The comic also has this real retro feel to it, just like the 70's which produced
a plethora of horror comics such as The Witching Hour by DC Comics.
It should also be noted that this series pays a healthy amount of homage towards the master of zombie
movies, George Romero.
In the universe of The Walking Dead, mankind has been decimated by
zombies and for its survivors, society as we know it is rapidly
crumbling. As opposed to films like 28 days or Dawn of the Dead,
there is no defined ending in The Walking Dead but rather it's more
a journey about a small group of survivors and how they are trying
to survive in this chaotic world. Don't expect to find any Dues Ex
Machine ending here as the this world is quite harsh and depressing
at the same time. I also commend Kirkman for giving a great snapshot
of the characters he writes and although he is limited to
traditional comic blurbs, these snippets of text are quite powerful,
thanks to the artwork of Tony Moore.
Kirkman does use a few "zombie-esq" stereotypes in his presentation
but it's very hard to verge differently about this classic story of
the flesh eating undead. With that said, the characters of the story
include Rick Grimes, a former policeman, wife Lori and their son
Carl plus Rick's best friend Shane. There is an interesting
relationship between Lori and Shane which does assist with the drama
of the story and how much actually happened between them?
There are also several supporting characters in the
book which makes the cast quite large for a comic but fortunately it
works and they all get their allocated screen time.
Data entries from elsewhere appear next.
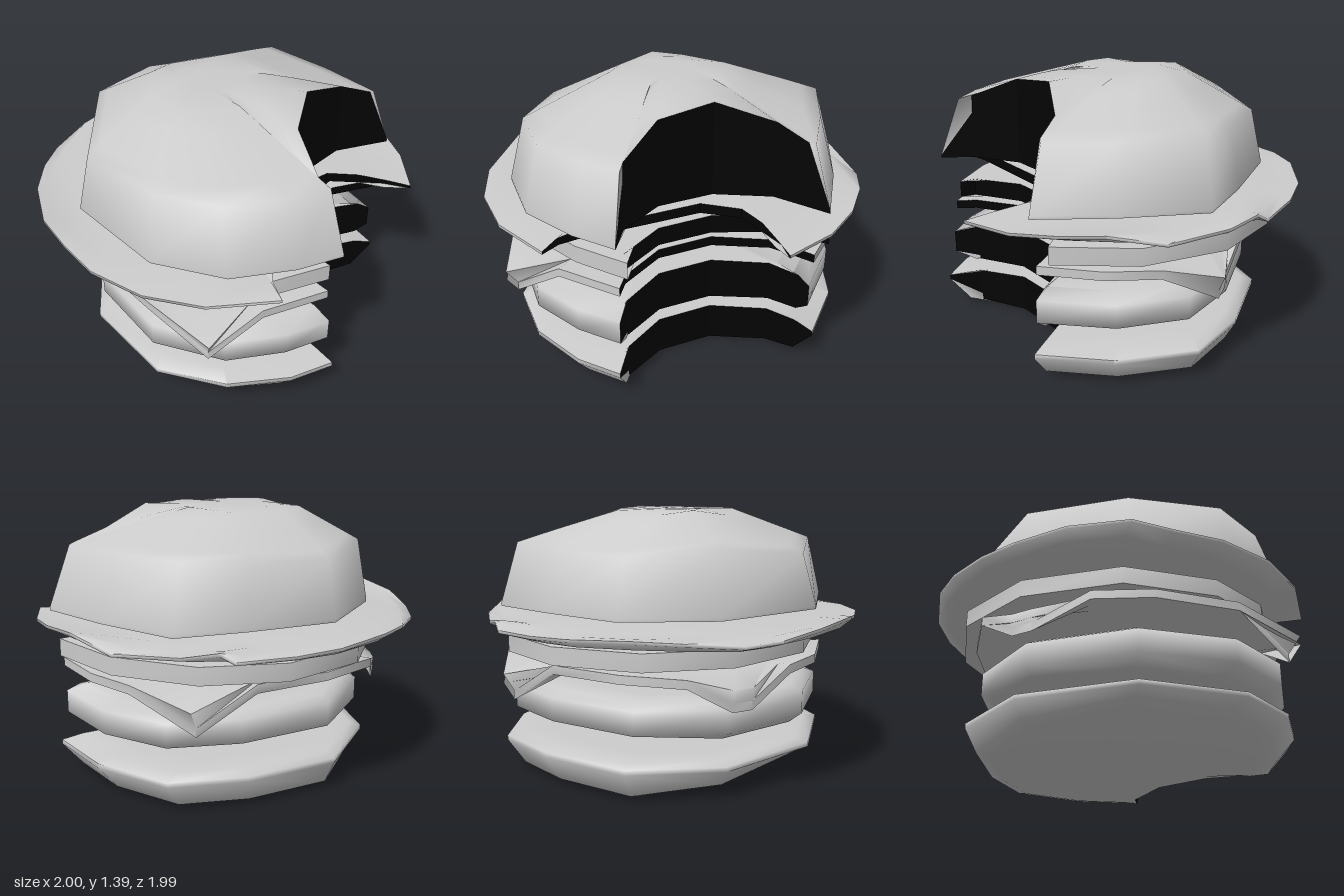
import * as THREE from 'three';
import { toCreasedNormals } from 'three/addons/utils/BufferGeometryUtils.js';

const RINGS = [0.15, 0.35, 0.5, 0.7, 0.8, 0.9, 1];

// linear interpolation through [u, y] points
function sample(profile, u) {
  for (let i = 1; i < profile.length; i++) {
    const [u0, y0] = profile[i - 1], [u1, y1] = profile[i];
    if (u <= u1) return y0 + (y1 - y0) * (u - u0) / (u1 - u0);
  }
  return profile[profile.length - 1][1];
}

// One bitten layer. rim: [x, z, lift] round the outside; bite: [x, z, u] back to the
// start of the rim. top and bottom give the height against the relative radius u;
// floor(x, z) and ceiling(x, z) limit the underside and the top.
function layer(name, spec, outside, bitten) {
  const { center = [-0.15, -0.15], rim, bite, top, bottom, floor = () => 0, ceiling = () => 2 } = spec;
  const columns = [
    ...rim.map(([x, z, lift = 0]) => ({ x, z, lift, u: 1 })),
    ...bite.map(([x, z, u]) => ({ x, z, lift: 0, u })),
  ];
  const n = columns.length, m = RINGS.length;
  const point = (c, s, profile) => {
    // drooping corners bulge out before they tuck in
    const r = s + 0.9 * Math.abs(c.lift) * Math.max(0, 1 - Math.abs(s - 0.9) / 0.1);
    const x = center[0] + r * (c.x - center[0]);
    const z = center[1] + r * (c.z - center[1]);
    const y = sample(profile, s * c.u) + c.lift * Math.max(0, (s - 0.8) / 0.2);
    return [x, profile === bottom ? Math.max(y, floor(x, z)) : Math.min(y, ceiling(x, z)), z];
  };

  // top and bottom skins, joined by the outer edge
  const pos = [], index = [];
  for (const profile of [top, bottom]) {
    const base = pos.length / 3, up = profile === top;
    pos.push(center[0], profile[0][1], center[1]);
    for (const s of RINGS) for (const c of columns) pos.push(...point(c, s, profile));
    const tri = (a, b, c) => (up ? index.push(a, c, b) : index.push(a, b, c));
    for (let i = 0; i < n; i++) {
      const j = (i + 1) % n;
      tri(base, base + 1 + i, base + 1 + j);
      for (let k = 0; k < m - 1; k++) {
        const a = base + 1 + k * n, b = a + n;
        tri(a + i, b + i, b + j);
        tri(a + i, b + j, a + j);
      }
    }
  }
  const T = 1 + (m - 1) * n, B = T + 1 + m * n;
  for (let i = 0; i < rim.length - 1; i++) {
    index.push(T + i, T + i + 1, B + i + 1, T + i, B + i + 1, B + i);
  }
  const skin = new THREE.BufferGeometry();
  skin.setAttribute('position', new THREE.Float32BufferAttribute(pos, 3));
  skin.setIndex(index);

  // cut face of the bite
  const cut = [];
  for (let i = rim.length - 1; i < n; i++) {
    const a = columns[i], b = columns[(i + 1) % n];
    const at = point(a, 1, top), bt = point(b, 1, top);
    const ab = point(a, 1, bottom), bb = point(b, 1, bottom);
    cut.push(...at, ...bt, ...bb, ...at, ...bb, ...ab);
  }
  const wall = new THREE.BufferGeometry();
  wall.setAttribute('position', new THREE.Float32BufferAttribute(cut, 3));
  wall.computeVertexNormals();

  const group = new THREE.Group();
  group.name = name;
  const skinMesh = new THREE.Mesh(toCreasedNormals(skin, 1.4), outside);
  skinMesh.name = name + 'Skin';
  const wallMesh = new THREE.Mesh(wall, bitten);
  wallMesh.name = name + 'Bite';
  group.add(skinMesh, wallMesh);
  return group;
}

export function createModel() {
  const outside = new THREE.MeshStandardMaterial({ name: 'light grey', color: 0xcccccc });
  const bitten = new THREE.MeshStandardMaterial({ name: 'bite black', color: 0x040404 });
  const bite = [[0.8, 0.065, 0.87], [0.63, 0.06, 0.66], [0.36, 0.2, 0.35], [0.2, 0.45, 0.48], [0.19, 0.73, 0.86]];

  const layers = {
    bottomBun: {
      rim: [[0.26, 0.89], [0.02, 0.91], [-0.3, 0.84], [-0.6, 0.62], [-0.78, 0.12], [-0.62, -0.46],
        [-0.24, -0.77], [0.25, -0.77], [0.62, -0.66], [0.84, -0.3], [0.91, 0.08]],
      bite,
      top: [[0, 0.21], [0.85, 0.205], [1, 0.18]],
      bottom: [[0, 0], [0.8, 0.008], [0.9, 0.03], [1, 0.155]],
      // the underside is cut away towards the front right
      floor: (x, z) => 0.36 * Math.max(0, -0.37 - x, 0.6 * z - 0.8 * x - 0.45),
    },
    patty: {
      rim: [[0.24, 0.85], [0, 0.87], [-0.3, 0.82], [-0.6, 0.58], [-0.74, 0.12], [-0.6, -0.42],
        [-0.24, -0.7], [0.25, -0.71], [0.6, -0.6], [0.8, -0.3], [0.87, 0.08]],
      bite,
      top: [[0, 0.5], [0.8, 0.495], [0.9, 0.48], [1, 0.45]],
      bottom: [[0, 0.265], [0.9, 0.28], [1, 0.33]],
      floor: (x, z) => 0.265 + 0.075 * Math.max(0, -z),
    },
    cheese: {
      rim: [[0.23, 0.83], [-0.12, 0.85], [-0.4, 0.85, -0.18], [-0.62, 0.6], [-0.77, 0.2], [-0.77, -0.1],
        [-0.71, -0.38, -0.13], [-0.66, -0.48, -0.13], [-0.52, -0.66], [-0.2, -0.75], [0.2, -0.76],
        [0.5, -0.72, -0.18], [0.74, -0.5], [0.84, -0.25], [0.88, 0.07]],
      bite,
      top: [[0, 0.645], [1, 0.635]],
      bottom: [[0, 0.59], [1, 0.59]],
    },
    tomato: {
      rim: [[0.25, 0.79], [-0.05, 0.8], [-0.35, 0.74], [-0.62, 0.5], [-0.77, 0.05], [-0.66, -0.45],
        [-0.35, -0.78], [0.1, -0.88], [0.5, -0.75], [0.8, -0.42], [0.92, -0.01]],
      bite: [[0.64, 0.02, 0.6], ...bite.slice(2)],
      top: [[0, 0.77], [1, 0.76]],
      bottom: [[0, 0.665], [1, 0.67]],
    },
    lettuce: {
      center: [-0.2, -0.4],
      rim: [[-0.09, 0.99, -0.01], [-0.43, 0.91, -0.01], [-0.68, 0.75, 0], [-0.86, 0.52, 0.01], [-0.94, 0.3, 0.02],
        [-1, 0.1, 0.045], [-0.98, -0.2, 0.03], [-0.9, -0.45, 0], [-0.8, -0.62, -0.01], [-0.6, -0.8, 0.01],
        [-0.4, -0.92, 0.02], [-0.1, -1, 0.01], [0.13, -0.99, 0], [0.4, -0.92, -0.01], [0.46, -0.88, 0.03],
        [0.6, -0.78, 0], [0.84, -0.55, -0.01], [0.95, -0.3, 0.04], [1, -0.08, 0.03], [0.99, 0.15, 0.01],
        [0.9, 0.42, 0]],
      bite: [[0.8, 0.3, 0.9], [0.52, 0.18, 0.75], [0.32, 0.25, 0.65], [0.15, 0.5, 0.7], [-0.05, 0.78, 0.85],
        [-0.09, 0.88, 0.93]],
      top: [[0, 0.865], [0.6, 0.85], [0.9, 0.835], [1, 0.825]],
      bottom: [[0, 0.825], [0.6, 0.795], [0.9, 0.787], [1, 0.81]],
    },
    topBun: {
      rim: [[0.26, 0.89], [0.02, 0.9], [-0.3, 0.85], [-0.6, 0.62], [-0.81, 0.1], [-0.6, -0.49],
        [-0.21, -0.78], [0.25, -0.745], [0.6, -0.69], [0.8, -0.3], [0.94, 0.07]],
      bite,
      top: [[0, 1.39], [0.35, 1.385], [0.9, 1.22], [1, 0.905]],
      bottom: [[0, 0.89], [1, 0.89]],
      // the crown slopes down to the back and to the right
      ceiling: (x, z) => 1.17 + 0.52 * (0.74 + Math.min(x, z)),
    },
  };

  const model = new THREE.Group();
  model.name = 'bittenBurger';
  for (const [name, spec] of Object.entries(layers)) model.add(layer(name, spec, outside, bitten));
  return model;
}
Although some of
the women play the stereo typical damsels in distress such as sisters
Amy and Andrea, it's also interesting to see Carl, Rick and Lori's
seven-year old son carry a firearm who is actually quite the zombie
killer... perhaps experience from video games? The ending is quite
shocking and proves that children and guns don't really mix. Don't
worry, I haven't really spoiled anything here.
However the series is not all about angst and relationship dynamics
as there is plenty of zombie action to be found within these pages
and some great flashbacks.
As mentioned, Moore's artwork works well with the story as he
creates the zombie ravaged city of Atlanta and without spoiling the
story too much, there's some great twists along the way, especially
in relation to the zombies themselves. My only gripe with the story
is that Kirkman does relay a little too much on those traditional
Romero clichés but even so, it's great to see what the excellent TV
series was based on.
If you're curious, you should check it out!